Recently I was chatting with someone on the subway about assertiveness and how difficult it is to be assertive. As we chatted, it hit me how so many people are unassertive because they are afraid of being too aggressive. Which humorously, if we are shying away from assertive behavior because of concerns about being overly rude or aggressive, then we probably have nothing to worry about! We most likely have an exaggerated sense of aggression, thus our internal monitor won't allow us to become super aggressive. Instead, what we consider aggressive behavior, someone else considers mildly assertive. The irony of perspective.
And in speaking with people, it seems quite a number of us share this fear, as well as a confusion about what being assertive actually entails. The dictionary states: "Assertiveness — Assertive (As*sert-ive), a. Positive; affirming confidently; affirmative; peremptory." It seems the trip-up for many of us centers on that word "confidently." In our Rambo-esque popular culture, we have developed the idea that confidence is best displayed as swaggering aggressiveness. A sort of ego-centric, hero-filled eclair drizzled with a nice icing of daredevil mayhem and individualistic flair. Confidence is actually — from a Buddhist perspective — much more mundane and basic. It's a state of being, not a display of behaviors. It simply exists instead of being fabricated. It's an energy, not a compilation of effects. If you are confident it simply permeates everything you do in the areas where you are confident. In areas where you are not confident, anxiety permeates what you do. And everyone is confident in some areas and not so confident in other areas. Thus, like so much in life, confidence is a spectrum of self-belief that moves up and down as we go through our day. And it fuels how assertive we will be in a given situation or as a general state of being.
When I chat with people and ask them to share with me someone in their own life who they feel is very assertive, they tend to describe someone who is borderline aggressive. And usually, they might say "I would like to be like them, but I don't want to be them because they can be kind of hard to deal with." LOL! Then why want to be "like them"!?! Innately we seem to know that aggressive people may get what they want, but also lose out in other areas.
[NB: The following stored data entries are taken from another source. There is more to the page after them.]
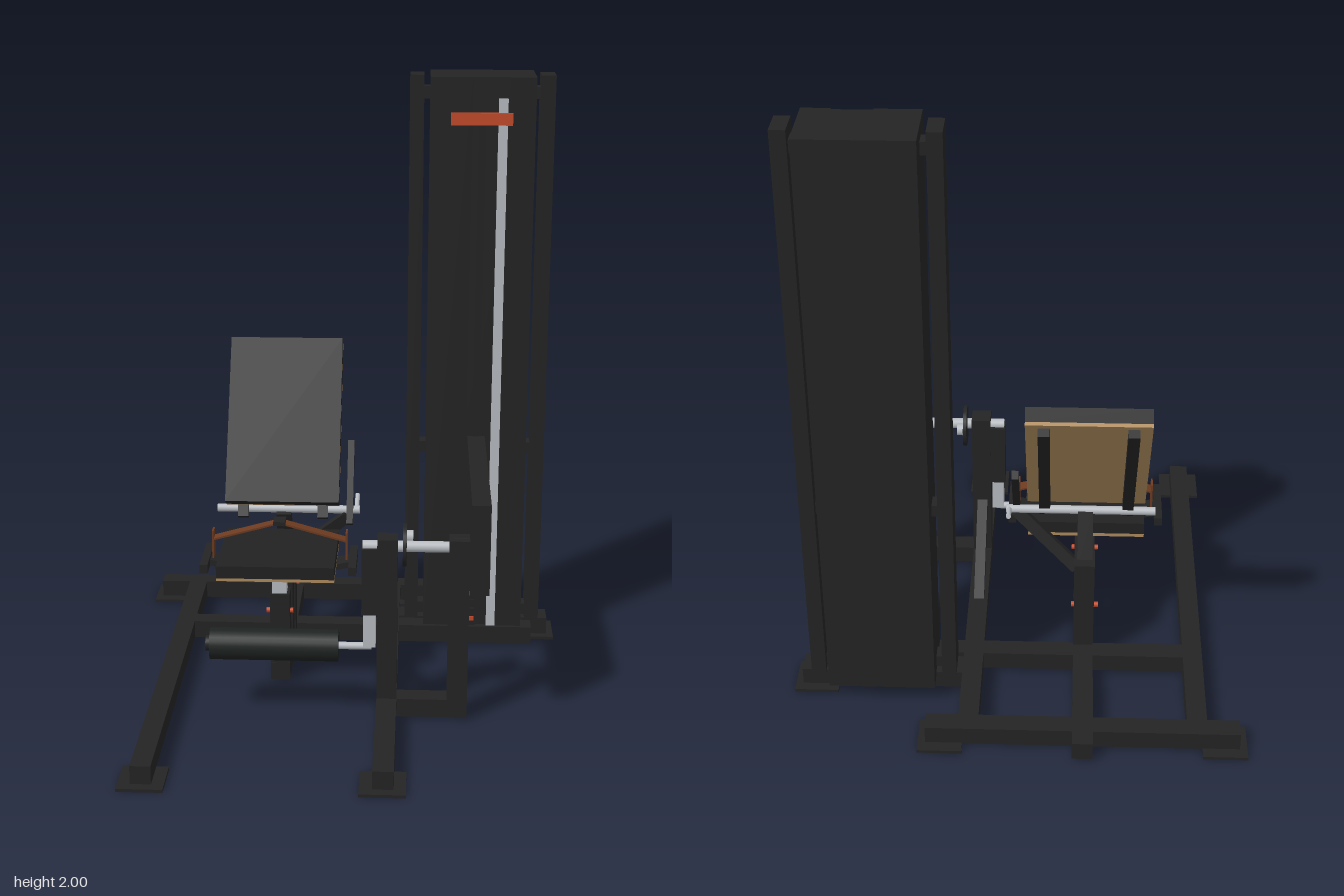
import * as THREE from 'three';

const mat = (name, color) => {
  const m = new THREE.MeshStandardMaterial({ color });
  m.name = name;
  return m;
};

export function createModel() {
  const frame = mat('frame black', 0x242424);
  const vinyl = mat('pad black', 0x222222);
  const foam = mat('roller foam', 0x1e2321);
  const steel = mat('bare steel', 0xb9bdc2);
  const wood = mat('plywood', 0xb08c5e);
  const leather = mat('brown strap', 0x6e3b20);
  const orange = mat('orange', 0xc44a2a);

  const model = new THREE.Group();
  model.name = 'legExtensionMachine';

  const add = (name, geo, m, parent = model) => {
    const mesh = new THREE.Mesh(geo, m);
    mesh.name = name;
    parent.add(mesh);
    return mesh;
  };
  // Box given by its extents
  const box = (name, m, x0, x1, y0, y1, z0, z1, parent) => {
    const mesh = add(name, new THREE.BoxGeometry(x1 - x0, y1 - y0, z1 - z0), m, parent);
    mesh.position.set((x0 + x1) / 2, (y0 + y1) / 2, (z0 + z1) / 2);
    return mesh;
  };
  // Straight member between two points; round, or rectangular if d is given
  const beam = (name, m, a, b, w, d) => {
    const p = new THREE.Vector3(...a), q = new THREE.Vector3(...b);
    const len = p.distanceTo(q);
    const geo = d ? new THREE.BoxGeometry(w, len, d) : new THREE.CylinderGeometry(w, w, len, 24);
    const mesh = add(name, geo, m);
    mesh.position.copy(p).add(q).multiplyScalar(0.5);
    mesh.quaternion.setFromUnitVectors(new THREE.Vector3(0, 1, 0), q.sub(p).normalize());
    return mesh;
  };

  // Floor frame
  const H = 0.07;
  box('leftRail', frame, -0.612, -0.548, 0.008, H, -0.73, 0.75);
  box('rightRail', frame, 0.117, 0.182, 0.008, H, -0.73, 0.75);
  box('rearCrossbar', frame, -0.715, 0.285, 0.008, H, -0.733, -0.667);
  box('middleCrossbar', frame, -0.55, 0.65, 0.008, H, -0.37, -0.305);
  box('centreRail', frame, -0.248, -0.182, 0.008, H, -0.79, 0.02);
  box('towerBase', frame, 0.18, 0.71, 0.008, H, -0.468, -0.388);
  for (const [x, z] of [[-0.668, -0.7], [0.238, -0.7], [-0.58, 0.71], [0.148, 0.71]])
    box('footPlate', frame, x - 0.071, x + 0.071, 0, 0.01, z - 0.071, z + 0.071);
  box('towerFootPlate', frame, 0.59, 0.734, 0, 0.01, -0.5, -0.36);

  // Weight tower: housing with a column on each side
  box('towerHousing', frame, 0.267, 0.612, 0.06, 2, -0.535, -0.325);
  box('frontPanelLeft', frame, 0.267, 0.405, 0.06, 2, -0.325, -0.317);
  box('frontPanelRight', frame, 0.525, 0.612, 0.06, 2, -0.325, -0.317);
  for (const [x0, x1, g0, g1] of [[0.2, 0.247, 0.247, 0.267], [0.63, 0.678, 0.612, 0.63]]) {
    box('towerColumn', frame, x0, x1, 0.06, 2, -0.475, -0.375);
    for (const y of [1.94, 0.71, 0.1])
      box('columnBracket', frame, g0, g1, y - 0.02, y + 0.02, -0.45, -0.4);
  }
  box('guideRod', steel, 0.49, 0.521, 0.07, 1.93, -0.325, -0.314);
  box('cableStrip', frame, 0.428, 0.45, 0.07, 1.88, -0.325, -0.316);
  box('topBar', orange, 0.335, 0.537, 1.845, 1.885, -0.322, -0.306);
  for (let i = 0; i < 12; i++)
    box('stackMark', i % 3 ? frame : orange, 0.431, 0.447, 0.09 + i * 0.032, 0.105 + i * 0.032, -0.316, -0.311);

  // Guard plate and the posts that carry the pivot
  box('guardPlate', frame, 0.41, 0.47, 0.48, 0.777, -0.32, 0.37);
  box('innerPost', frame, 0.117, 0.182, H, 0.62, 0.205, 0.272);
  box('outerPost', frame, 0.345, 0.41, H, 0.62, 0.205, 0.272);
  box('postFootBar', frame, 0.18, 0.41, 0.008, H, 0.205, 0.272);
  beam('postBrace', frame, [0.148, 0.275, 0.22], [0.148, 0.05, -0.08], 0.035, 0.035);

  // Pivot shaft, cam disc and leg lever
  beam('pivotShaft', steel, [0.07, 0.588, 0.238], [0.4, 0.588, 0.238], 0.018);
  beam('pivotHub', frame, [0.36, 0.588, 0.238], [0.412, 0.588, 0.238], 0.034);
  beam('camDisc', frame, [0.198, 0.588, 0.225], [0.21, 0.588, 0.225], 0.07);
  beam('camPin', steel, [0.21, 0.6, 0.18], [0.23, 0.6, 0.18], 0.02);
  box('legLever', frame, 0.067, 0.117, 0.36, 0.585, 0.208, 0.268);
  box('leverSlide', steel, 0.073, 0.113, 0.245, 0.37, 0.215, 0.261);
  beam('rollerAxle', steel, [-0.02, 0.24, 0.238], [0.1, 0.24, 0.238], 0.012);
  beam('rollerPad', foam, [-0.423, 0.24, 0.238], [-0.007, 0.24, 0.238], 0.052);
  beam('rollerCap', frame, [-0.438, 0.24, 0.238], [-0.42, 0.24, 0.238], 0.025);

  // Seat supports
  box('seatPost', frame, -0.248, -0.182, H, 0.32, -0.045, 0.018);
  box('seatTube', steel, -0.241, -0.192, 0.31, 0.415, -0.036, 0.012);
  box('seatBracket', frame, -0.31, -0.12, 0.405, 0.427, -0.1, 0.07);
  box('middlePost', frame, -0.248, -0.182, H, 0.4, -0.185, -0.118);
  box('rearPost', frame, -0.248, -0.182, H, 0.4, -0.315, -0.25);
  box('postBridge', frame, -0.248, -0.182, 0.335, 0.4, -0.25, -0.185);
  box('slideBlock', steel, -0.241, -0.19, 0.337, 0.4, -0.118, -0.068);
  beam('backSupport', frame, [-0.215, 0.36, -0.275], [-0.215, 0.54, -0.195], 0.05, 0.04);
  for (const [y, z] of [[0.25, -0.012], [0.232, -0.3]])
    beam('adjustKnob', orange, [-0.262, y, z], [-0.172, y, z], 0.009);
  beam('sideBrace', frame, [-0.19, 0.355, -0.26], [0.005, 0.525, -0.19], 0.04, 0.025);

  // Seat pad on its board, with side grips
  box('seatPad', vinyl, -0.41, -0.025, 0.436, 0.478, -0.18, 0.165);
  box('seatBoard', wood, -0.41, -0.025, 0.424, 0.436, -0.18, 0.16);
  for (const s of [-1, 1]) {
    const x = -0.215 + s * 0.245;
    box('sideGrip', frame, x - 0.013, x + 0.013, 0.42, 0.45, -0.11, 0.09);
    beam('gripArm', frame, [x, 0.432, -0.02], [-0.215 + s * 0.17, 0.415, -0.02], 0.02, 0.07);
    // Lap strap rising from each grip to the buckle
    beam('strapDrop', leather, [-0.215 + s * 0.223, 0.44, -0.02], [-0.215 + s * 0.223, 0.535, -0.02], 0.006, 0.04);
    beam('lapStrap', leather, [-0.215 + s * 0.223, 0.505, -0.02], [-0.215, 0.567, -0.02], 0.006, 0.04);
  }
  box('buckle', frame, -0.235, -0.195, 0.56, 0.574, -0.045, 0.008);

  // Reclined backrest: origin at the lower front edge of the pad
  const back = new THREE.Group();
  back.name = 'backrest';
  back.position.set(-0.217, 0.595, -0.13);
  back.rotation.x = -0.545;
  model.add(back);
  box('backPad', vinyl, -0.193, 0.193, 0, 0.579, -0.05, 0, back);
  box('backBoard', wood, -0.193, 0.193, 0, 0.579, -0.062, -0.05, back);
  for (const x of [-0.136, 0.136])
    box('backBar', frame, x - 0.018, x + 0.018, -0.04, 0.56, -0.09, -0.062, back);

  // Backrest hinge tube and adjusting handle
  beam('hingeTube', steel, [-0.443, 0.545, -0.2], [0.045, 0.545, -0.2], 0.014);
  beam('adjustHandle', frame, [0.012, 0.51, -0.15], [0.012, 0.755, -0.31], 0.022, 0.03);
  beam('releaseLever', steel, [0.035, 0.545, -0.195], [0.035, 0.57, -0.28], 0.008);

  return model;
}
And we know that unassertive people may lose out by not jumping at opportunities or by being taken advantage by overly-aggressive people. Yet we still seem confused by a murky, grey area of where assertiveness leaves off and aggression begins.
This is my guideline that I share with people on assertiveness, which I learned from an assertiveness course (oh so very many years ago)…
Assertiveness is about creating healthy boundaries — for yourself and for others. It's not so much about "seizing and taking" as respecting your needs as well as the needs of everyone else involved. It's not about "me first and we'll get to the rest of you at a later date." It's not about "I need this and this and this…" And it's not about manipulating a situation, angry outbursts, combating or arguing.
Instead it's about discussing, understanding and making one's needs known. Assertiveness can be very quite and unassuming. Interestingly it's also about listening to our intuitive voice that says, "I should say something." Assertiveness is about understanding what makes us happy and unhappy and respecting ourselves enough to let others know those things. In doing that we also take into consideration the give and take needed in relationships. Thus part of assertiveness is weighing the pros and cons and finding tactful ways to make our needs known and let others know where we have drawn our line in the sand. And it's about understanding when we are being taken advantage of and being willing to say something or take action to set things right. And ultimately, when faced with repeated disrespect, the assertive person is willing to say "No more, you have to go. Not because I dislike you, but because you refuse to provide me with the basic level of respect that I require."
Aggressive behavior is jumping ahead in the checkout line at the grocery store. We may even rationalize our actions because we only have a few items or because we are in a hurry. Assertive behavior is saying, "Excuse me, I was already in line. The back of the line is over there."